In this kind of a smart city, the invisible spaces of power that lie between material and immaterial infrastructure disintegrate. In this participatory smart society, the government, the people and the tech companies work together.
How do we imagine citizens, government and tech companies working together? What is the level playing field for a smart participatory society?
Albert Jan Kruiter brought a whole new angle to the discussion:
Cities are made more responsible for healthcare and social services at a local level, but the budget to realize measures is still controlled by the central government in The Hague. In fact, 95% of a city’s budget is controlled in The Hague. This makes Dutch cities the least decentralized in Europe. What is necessary in order to solve social problems at a local level, including different approaches for different people? From experience we know that decentralizing tasks without decentralizing budgets leads to the exclusion of certain groups. The landscape that we are looking at in The State of Eindhoven would look very different if the city had a much greater say in how and when to spend its budget. So what we actually need to do is help the city to lobby for further decentralization.

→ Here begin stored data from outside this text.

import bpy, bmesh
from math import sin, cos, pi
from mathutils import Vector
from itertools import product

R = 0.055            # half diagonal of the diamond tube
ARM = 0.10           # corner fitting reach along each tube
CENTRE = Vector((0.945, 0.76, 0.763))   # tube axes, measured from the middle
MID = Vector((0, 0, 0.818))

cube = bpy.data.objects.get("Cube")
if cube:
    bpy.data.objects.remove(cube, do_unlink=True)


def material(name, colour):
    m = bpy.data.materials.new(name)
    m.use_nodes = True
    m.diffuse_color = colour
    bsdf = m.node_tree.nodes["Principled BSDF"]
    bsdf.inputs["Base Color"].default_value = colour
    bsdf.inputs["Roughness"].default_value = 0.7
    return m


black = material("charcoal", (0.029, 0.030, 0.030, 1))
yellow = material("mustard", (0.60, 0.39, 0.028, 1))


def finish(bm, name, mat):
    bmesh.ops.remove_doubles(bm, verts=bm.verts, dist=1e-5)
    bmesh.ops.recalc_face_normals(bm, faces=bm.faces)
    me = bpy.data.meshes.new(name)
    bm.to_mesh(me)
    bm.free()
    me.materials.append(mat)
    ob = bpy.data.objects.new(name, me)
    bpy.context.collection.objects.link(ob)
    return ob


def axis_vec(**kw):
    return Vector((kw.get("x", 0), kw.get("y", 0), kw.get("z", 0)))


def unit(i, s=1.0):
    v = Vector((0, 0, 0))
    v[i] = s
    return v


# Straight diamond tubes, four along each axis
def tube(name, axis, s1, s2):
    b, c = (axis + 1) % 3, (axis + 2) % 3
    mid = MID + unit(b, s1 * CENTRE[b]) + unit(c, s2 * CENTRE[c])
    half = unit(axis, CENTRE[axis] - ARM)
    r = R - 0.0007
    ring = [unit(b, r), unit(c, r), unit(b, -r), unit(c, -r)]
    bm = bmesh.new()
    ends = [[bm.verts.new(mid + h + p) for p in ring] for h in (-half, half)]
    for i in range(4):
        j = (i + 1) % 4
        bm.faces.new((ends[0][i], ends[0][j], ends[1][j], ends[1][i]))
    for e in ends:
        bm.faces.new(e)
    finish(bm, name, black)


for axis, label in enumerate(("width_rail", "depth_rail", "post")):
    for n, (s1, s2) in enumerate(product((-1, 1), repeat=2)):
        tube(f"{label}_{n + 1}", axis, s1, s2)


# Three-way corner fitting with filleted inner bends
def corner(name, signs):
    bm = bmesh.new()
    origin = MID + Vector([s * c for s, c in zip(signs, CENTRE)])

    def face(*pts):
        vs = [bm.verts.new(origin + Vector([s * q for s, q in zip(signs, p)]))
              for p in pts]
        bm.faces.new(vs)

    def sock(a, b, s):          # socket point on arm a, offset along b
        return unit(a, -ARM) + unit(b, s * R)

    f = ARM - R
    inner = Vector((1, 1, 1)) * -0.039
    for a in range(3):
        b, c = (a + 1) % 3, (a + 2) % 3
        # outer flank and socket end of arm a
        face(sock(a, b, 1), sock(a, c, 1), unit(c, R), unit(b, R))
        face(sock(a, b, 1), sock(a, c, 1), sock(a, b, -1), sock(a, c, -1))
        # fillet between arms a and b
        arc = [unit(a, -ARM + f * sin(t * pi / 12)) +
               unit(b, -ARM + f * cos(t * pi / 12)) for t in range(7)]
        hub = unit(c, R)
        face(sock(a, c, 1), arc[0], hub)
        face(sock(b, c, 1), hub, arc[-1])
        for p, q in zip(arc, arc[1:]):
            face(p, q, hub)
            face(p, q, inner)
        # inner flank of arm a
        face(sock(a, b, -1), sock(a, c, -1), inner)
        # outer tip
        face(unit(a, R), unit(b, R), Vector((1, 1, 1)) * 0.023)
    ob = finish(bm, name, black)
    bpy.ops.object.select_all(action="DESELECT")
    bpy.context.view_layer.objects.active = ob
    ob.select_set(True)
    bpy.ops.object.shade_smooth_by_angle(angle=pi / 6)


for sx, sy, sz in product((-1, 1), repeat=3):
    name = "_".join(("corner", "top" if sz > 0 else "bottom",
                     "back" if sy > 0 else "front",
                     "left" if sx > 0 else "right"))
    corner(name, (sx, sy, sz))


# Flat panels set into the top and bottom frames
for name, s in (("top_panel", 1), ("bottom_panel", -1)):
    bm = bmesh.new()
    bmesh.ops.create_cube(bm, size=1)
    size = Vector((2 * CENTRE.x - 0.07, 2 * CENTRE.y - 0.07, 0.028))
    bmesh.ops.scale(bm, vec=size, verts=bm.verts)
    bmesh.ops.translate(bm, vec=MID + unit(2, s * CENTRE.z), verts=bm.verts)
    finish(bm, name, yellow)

Besides this, we should look at a direction that is not dependent on a restructuring of public budgets. Interesting things are happening in the private sector. The notion of ‘corporate responsibility’ is evolving. A new type of company is emerging, one that tries to develop sustainable business models around public problems. The advantage is that in the private sector there is much less bureaucracy and much faster decision-making. There is more freedom of action, and therefore more adaptability, which leads to much faster learning. How can the city and its citizens facilitate and support the development of sustainable businesses around public problems?